PROBLEM DESCRIPTION: Please restate word for word the lines from the top of the entries through the line that contains "RAD = (DEPTH**2 + HALF**2) / (2 * HALF)", and do not include any pictures.
==== GIVEN DATA
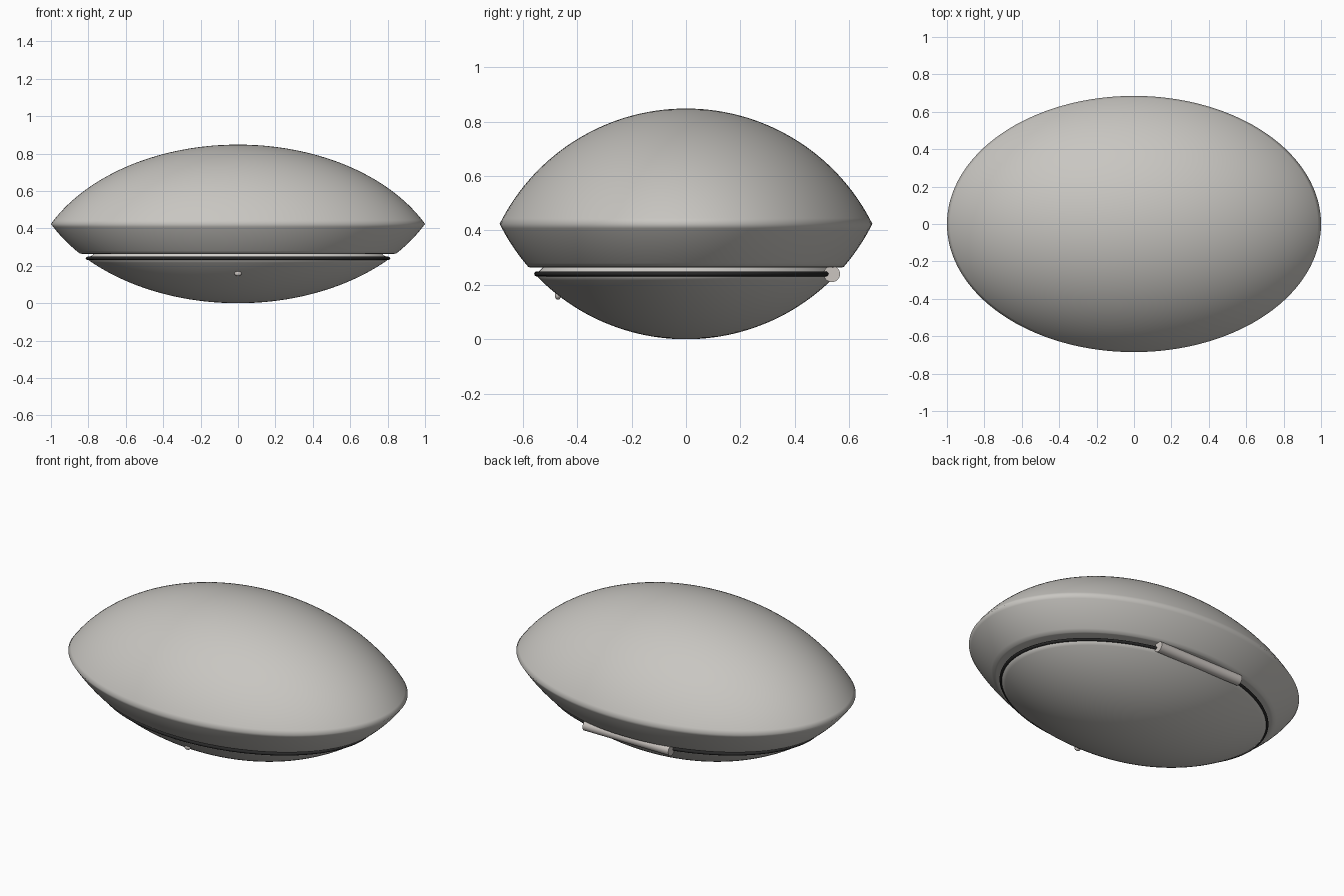
import bpy
import bmesh
from math import sin, cos, pi, asin, sqrt

cube = bpy.data.objects.get("Cube")
if cube:
    bpy.data.objects.remove(cube)

DEPTH = 0.685            # half depth of the oval; half width is 1
HALF = 0.424             # half height of the lens
RAD = (DEPTH**2 + HALF**2) / (2 * HALF)
STRETCH = 1 / DEPTH
SEGS = 128


def material(name, color, rough):
    m = bpy.data.materials.new(name)
    m.use_nodes = True
    m.diffuse_color = (*color, 1)
    bsdf = m.node_tree.nodes["Principled BSDF"]
    bsdf.inputs["Base Color"].default_value = (*color, 1)
    bsdf.inputs["Roughness"].default_value = rough
    return m


shell_grey = material("shell warm grey", (0.58, 0.565, 0.535), 0.5)
lip_grey = material("lip pale grey", (0.68, 0.66, 0.63), 0.5)
metal = material("hinge grey", (0.60, 0.56, 0.53), 0.5)
black = material("gasket black", (0.02, 0.02, 0.02), 0.5)


def arc(z0, z1, n):
    """Points (radius, height) on the lens between two heights."""
    def angle(z):
        up = z > HALF
        h = z if up else 2 * HALF - z
        c = min(1, (h - 2 * HALF + RAD) / RAD)
        return sqrt(max(0, 1 - c * c)), up
    (s0, up), (s1, _) = angle(z0), angle(z1)
    a0, a1 = asin(s0), asin(s1)
    pts = []
    for i in range(n + 1):
        a = a0 + (a1 - a0) * i / n
        z = 2 * HALF - RAD + RAD * cos(a)
        pts.append((RAD * sin(a), z if z0 > HALF else 2 * HALF - z))
    return pts


def lathe(name, profile, mat, closed=False):
    """Spin a profile into an oval surface, merging points on the axis."""
    bm = bmesh.new()
    rings = []
    for r, z in profile:
        if r < 1e-4:
            rings.append([bm.verts.new((0, 0, z))] * SEGS)
        else:
            rings.append([bm.verts.new((r * STRETCH * cos(2 * pi * i / SEGS),
                                        r * sin(2 * pi * i / SEGS), z))
                          for i in range(SEGS)])
    pairs = list(zip(rings, rings[1:]))
    if closed:
        pairs.append((rings[-1], rings[0]))
    for a, b in pairs:
        for i in range(SEGS):
            j = (i + 1) % SEGS
            bm.faces.new(dict.fromkeys((a[i], b[i], b[j], a[j])))
    bmesh.ops.recalc_face_normals(bm, faces=bm.faces)
    for f in bm.faces:
        f.smooth = True
    mesh = bpy.data.meshes.new(name)
    bm.to_mesh(mesh)
    bm.free()
    obj = bpy.data.objects.new(name, mesh)
    bpy.context.collection.objects.link(obj)
    mesh.materials.append(mat)
    return obj


# Domed lid with its rim and the lower skirt, closed by a flat underside
top = arc(2 * HALF, HALF + 1e-5, 36)
skirt = arc(HALF - 1e-5, 0.265, 10)
lathe("lid_shell", top + skirt[1:] + [(0.57, 0.264), (0.51, 0.264)], shell_grey)

# Pale lip that shows in the gap
lathe("lip", [(0.525, 0.266), (0.535, 0.255), (0.55, 0.242)], lip_grey)

# Shallow bowl below
lathe("base_bowl", [(0.55, 0.242)] + arc(0.235, 0, 24), shell_grey)

# Dark gasket around the gap
ring = [(0.549 + 0.009 * cos(k * pi / 5), 0.24 + 0.009 * sin(k * pi / 5))
        for k in range(10)]
lathe("gasket", ring, black, closed=True)

# Straight hinge barrel at the back
bpy.ops.mesh.primitive_cylinder_add(vertices=32, radius=0.03, depth=0.56,
                                    location=(0, 0.536, 0.24),
                                    rotation=(0, pi / 2, 0))
hinge = bpy.context.object
hinge.name = "hinge_barrel"
hinge.data.materials.append(metal)
bpy.ops.object.shade_smooth_by_angle()

# Small release button at the front
bpy.ops.mesh.primitive_uv_sphere_add(segments=24, ring_count=12, radius=1,
                                     location=(0, -0.471, 0.16))
button = bpy.context.object
button.name = "release_button"
button.scale = (0.02, 0.011, 0.015)
button.data.materials.append(metal)
bpy.ops.object.shade_smooth()
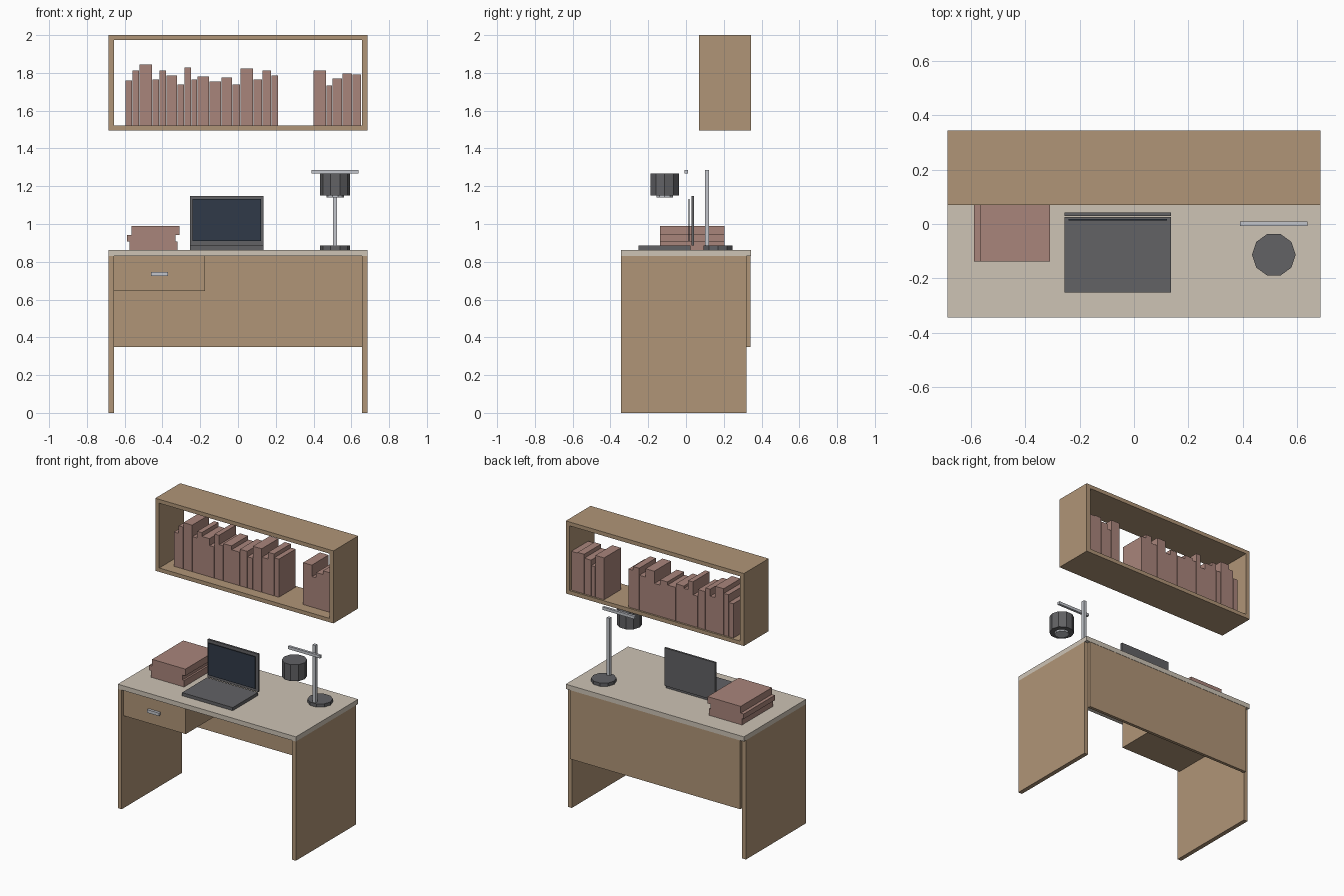
import bpy
from math import pi

cube = bpy.data.objects.get("Cube")
if cube:
    bpy.data.objects.remove(cube)


def material(name, hex_colour):
    """Flat material from an sRGB hex string, stored as linear values."""
    channels = [int(hex_colour[i:i + 2], 16) / 255 for i in (0, 2, 4)]
    linear = [c / 12.92 if c < 0.04 else ((c + 0.055) / 1.055) ** 2.4 for c in channels]
    mat = bpy.data.materials.new(name)
    mat.use_nodes = True
    mat.diffuse_color = (*linear, 1)
    mat.node_tree.nodes["Principled BSDF"].inputs["Base Color"].default_value = (*linear, 1)
    return mat


wood = material("wood", "b09577")
stone = material("pale_worktop", "cdc3b5")
paper = material("book_cover", "a9857b")
dark = material("dark_plastic", "626265")
glass = material("screen_glass", "303a48")
metal = material("light_metal", "c3c6cc")


def box(name, mat, x, y, z):
    """Axis-aligned block from (min, max) ranges."""
    ranges = (x, y, z)
    bpy.ops.mesh.primitive_cube_add(size=1, location=[(a + b) / 2 for a, b in ranges])
    ob = bpy.context.object
    ob.name = name
    ob.scale = [b - a for a, b in ranges]
    bpy.ops.object.transform_apply(location=False, rotation=False, scale=True)
    ob.data.materials.append(mat)
    return ob


def disc(name, mat, x, y, z, radius):
    """Upright ten-sided cylinder with corners on the x axis."""
    bpy.ops.mesh.primitive_cylinder_add(vertices=10, radius=radius, depth=z[1] - z[0],
                                        location=(x, y, sum(z) / 2), rotation=(0, 0, pi / 2))
    ob = bpy.context.object
    ob.name = name
    ob.data.materials.append(mat)
    return ob


W, D = 0.686, 0.343      # half width and half depth
IN = W - 0.03            # inner half width between side panels
TOP = 0.863              # worktop surface
UNDER = 0.83             # worktop underside

# Desk
box("worktop", stone, (-W, W), (-D, D), (UNDER, TOP))
box("back_panel", wood, (-IN, IN), (0.32, D - 0.002), (0.35, UNDER))
for side, a, b in (("right", -W, -IN), ("left", IN, W)):
    box(side + "_desk_panel", wood, (a, b), (-D, 0.32), (0, UNDER))
    box(side + "_shelf_panel", wood, (a, b), (0.07, D), (1.495, 2))
box("drawer", wood, (-IN, -0.175), (-0.325, 0.32), (0.645, UNDER))
box("drawer_handle", metal, (-0.46, -0.37), (-D, -0.325), (0.725, 0.746))

# Wall shelf, open front and back
box("shelf_top", wood, (-IN, IN), (0.07, D), (1.973, 2))
box("shelf_bottom", wood, (-IN, IN), (0.07, D), (1.495, 1.522))

# Shelf books: start, then widths and heights in small units
UNIT = 0.0053
rows = (
    (-0.596, (7, 7, 13, 7, 7, 11, 7, 7, 6, 12, 12, 11, 8, 13, 9, 9, 7),
     (45, 55, 61, 46, 55, 50, 41, 58, 46, 49, 44, 48, 41, 57, 46, 55, 50)),
    (0.4, (13, 6, 10, 10, 9), (55, 40, 47, 52, 51)),
)
for x, widths, heights in rows:
    for w, h in zip(widths, heights):
        box("shelf_book", paper, (x, x + w * UNIT - 0.002), (0.145, 0.33),
            (1.522, 1.522 + h * UNIT))
        x += w * UNIT

# Stacked books on the desk
z = TOP
for x, height in ((-0.575, 0.045), (-0.588, 0.035), (-0.565, 0.047)):
    box("stacked_book", paper, (x, x + 0.256), (-0.138, 0.205), (z, z + height))
    z += height

# Laptop
box("laptop_base", dark, (-0.255, 0.136), (-0.252, 0.025), (TOP, 0.885))
box("laptop_lid", dark, (-0.255, 0.136), (0.029, 0.043), (0.885, 1.149))
box("laptop_screen", glass, (-0.24, 0.122), (0.013, 0.019), (0.91, 1.133))

# Desk lamp
LAMP = 0.514
disc("lamp_base", dark, LAMP, 0.17, (TOP, 0.886), 0.08)
box("lamp_post", metal, (LAMP - 0.011, LAMP + 0.011), (0.101, 0.123), (TOP, 1.286))
box("lamp_arm", metal, (0.389, 0.637), (-0.007, 0.01), (1.267, 1.287))
disc("lamp_shade", dark, LAMP, -0.113, (1.152, 1.267), 0.08)
disc("lamp_bulb", metal, LAMP, -0.113, (1.139, 1.16), 0.046)
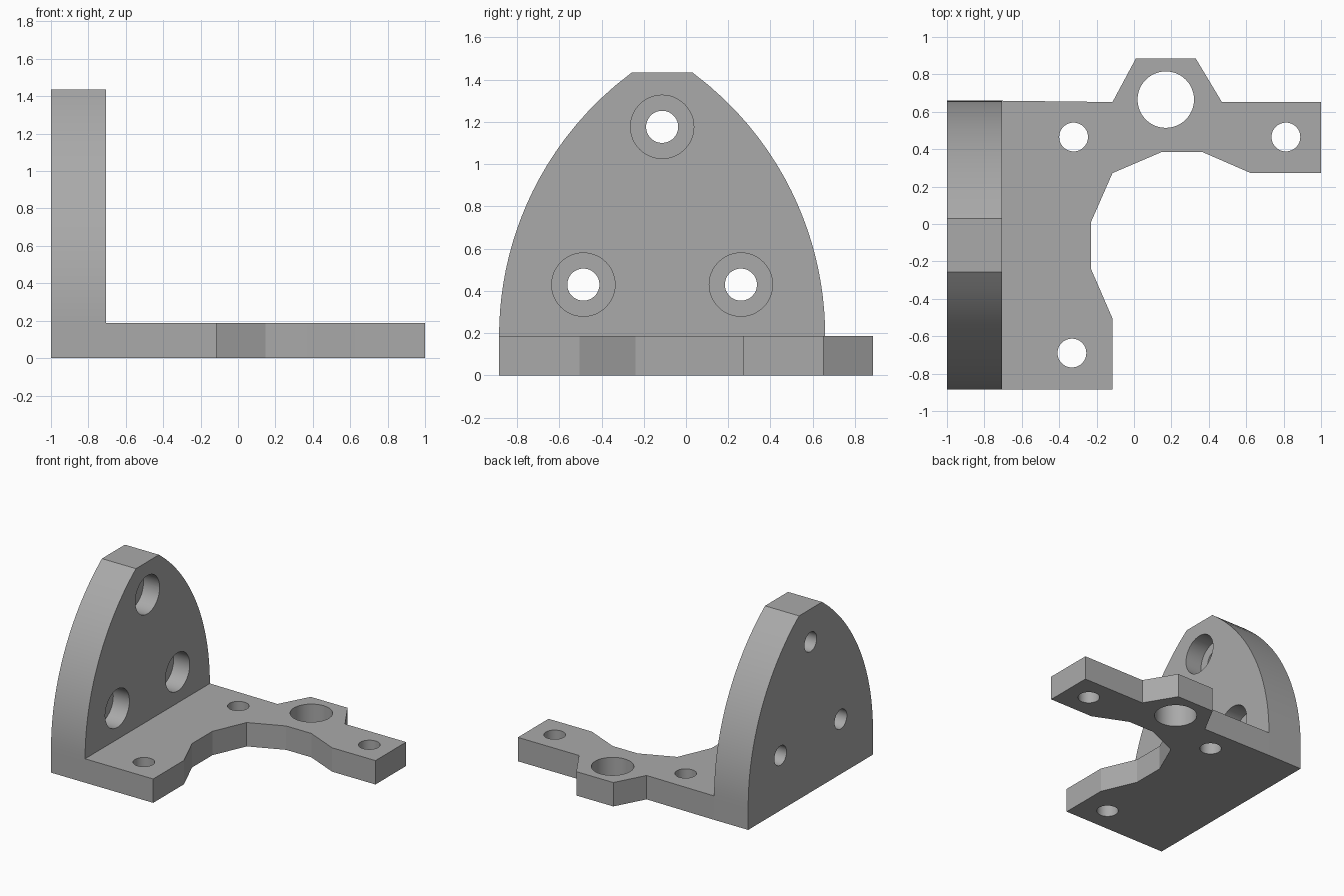
import bpy, bmesh
from math import radians, sqrt
from mathutils import Matrix, Vector

cube = bpy.data.objects.get("Cube")
if cube:
    bpy.data.objects.remove(cube, do_unlink=True)

grey = bpy.data.materials.new("plain grey")
grey.use_nodes = True
colour = (0.4, 0.4, 0.4, 1)
grey.diffuse_color = colour
grey.node_tree.nodes["Principled BSDF"].inputs["Base Color"].default_value = colour


def add_object(name, bm):
    bmesh.ops.recalc_face_normals(bm, faces=bm.faces)
    mesh = bpy.data.meshes.new(name)
    bm.to_mesh(mesh)
    bm.free()
    mesh.materials.append(grey)
    obj = bpy.data.objects.new(name, mesh)
    bpy.context.collection.objects.link(obj)
    return obj


def extrude(name, points, offset):
    bm = bmesh.new()
    face = bm.faces.new([bm.verts.new(p) for p in points])
    new = bmesh.ops.extrude_face_region(bm, geom=[face], use_keep_orig=True)["geom"]
    bmesh.ops.translate(bm, vec=Vector(offset),
                        verts=[v for v in new if isinstance(v, bmesh.types.BMVert)])
    return add_object(name, bm)


def combine(target, other, operation):
    mod = target.modifiers.new(operation.lower(), "BOOLEAN")
    mod.operation, mod.solver, mod.object = operation, "EXACT", other
    bpy.context.view_layer.objects.active = target
    bpy.ops.object.modifier_apply(modifier=mod.name)
    bpy.data.objects.remove(other, do_unlink=True)


def drill(target, centre, radius, length, axis):
    bm = bmesh.new()
    turn = Matrix.Rotation(radians(90), 4, "Y") if axis == "X" else Matrix()
    bmesh.ops.create_cone(bm, cap_ends=True, segments=48, radius1=radius, radius2=radius,
                          depth=length, matrix=Matrix.Translation(centre) @ turn)
    cutter = add_object("hole_cutter", bm)
    cutter.hide_render = True
    combine(target, cutter, "DIFFERENCE")


INNER, THICK, TOP = -0.705, 0.187, 1.435
MID, HALF, RADIUS = -0.113, 0.772, 1.552

# Upright plate: pointed arch with a flat top
steps = 20
arc = []
for i in range(steps + 1):
    rise = (TOP - THICK) * i / steps
    arc.append((HALF - RADIUS + sqrt(RADIUS ** 2 - rise ** 2), THICK + rise))
half = [(HALF, 0)] + arc
outline = [(-1, MID + y, z) for y, z in half]
outline += [(-1, MID - y, z) for y, z in reversed(half)]
bracket = extrude("bracket", outline, (INNER + 1, 0, 0))

# Base plate: foot and long arm around an open throat
base = [(INNER, -0.885), (-0.115, -0.885), (-0.115, -0.505), (-0.23, -0.24), (-0.23, 0.01),
        (-0.115, 0.272), (0.148, 0.385), (0.365, 0.385), (0.625, 0.272), (1, 0.272),
        (1, 0.652), (0.47, 0.652), (0.33, 0.885), (0.01, 0.885), (-0.115, 0.652),
        (INNER, 0.659)]
combine(bracket, extrude("base_plate", [(x, y, 0) for x, y in base], (0, 0, THICK)), "UNION")

# Vertical holes through the base
for x, y, r in [(-0.323, 0.465, 0.077), (0.812, 0.465, 0.077),
                (-0.332, -0.69, 0.077), (0.17, 0.665, 0.151)]:
    drill(bracket, (x, y, THICK / 2), r, 1, "Z")

# Counterbored holes through the upright
BORE = 0.14
for y, z in [(MID, 1.177), (MID - 0.373, 0.43), (MID + 0.373, 0.43)]:
    drill(bracket, (-0.85, y, z), 0.076, 1, "X")
    drill(bracket, (INNER, y, z), 0.15, BORE * 2, "X")

# Smooth the curved walls, keep the edges sharp
bpy.ops.object.select_all(action="DESELECT")
bracket.select_set(True)
bpy.context.view_layer.objects.active = bracket
bpy.ops.object.shade_smooth_by_angle(angle=radians(20))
========
RESPONSE:
import bpy
import bmesh
from math import sin, cos, pi, asin, sqrt

cube = bpy.data.objects.get("Cube")
if cube:
    bpy.data.objects.remove(cube)

DEPTH = 0.685            # half depth of the oval; half width is 1
HALF = 0.424             # half height of the lens
RAD = (DEPTH**2 + HALF**2) / (2 * HALF)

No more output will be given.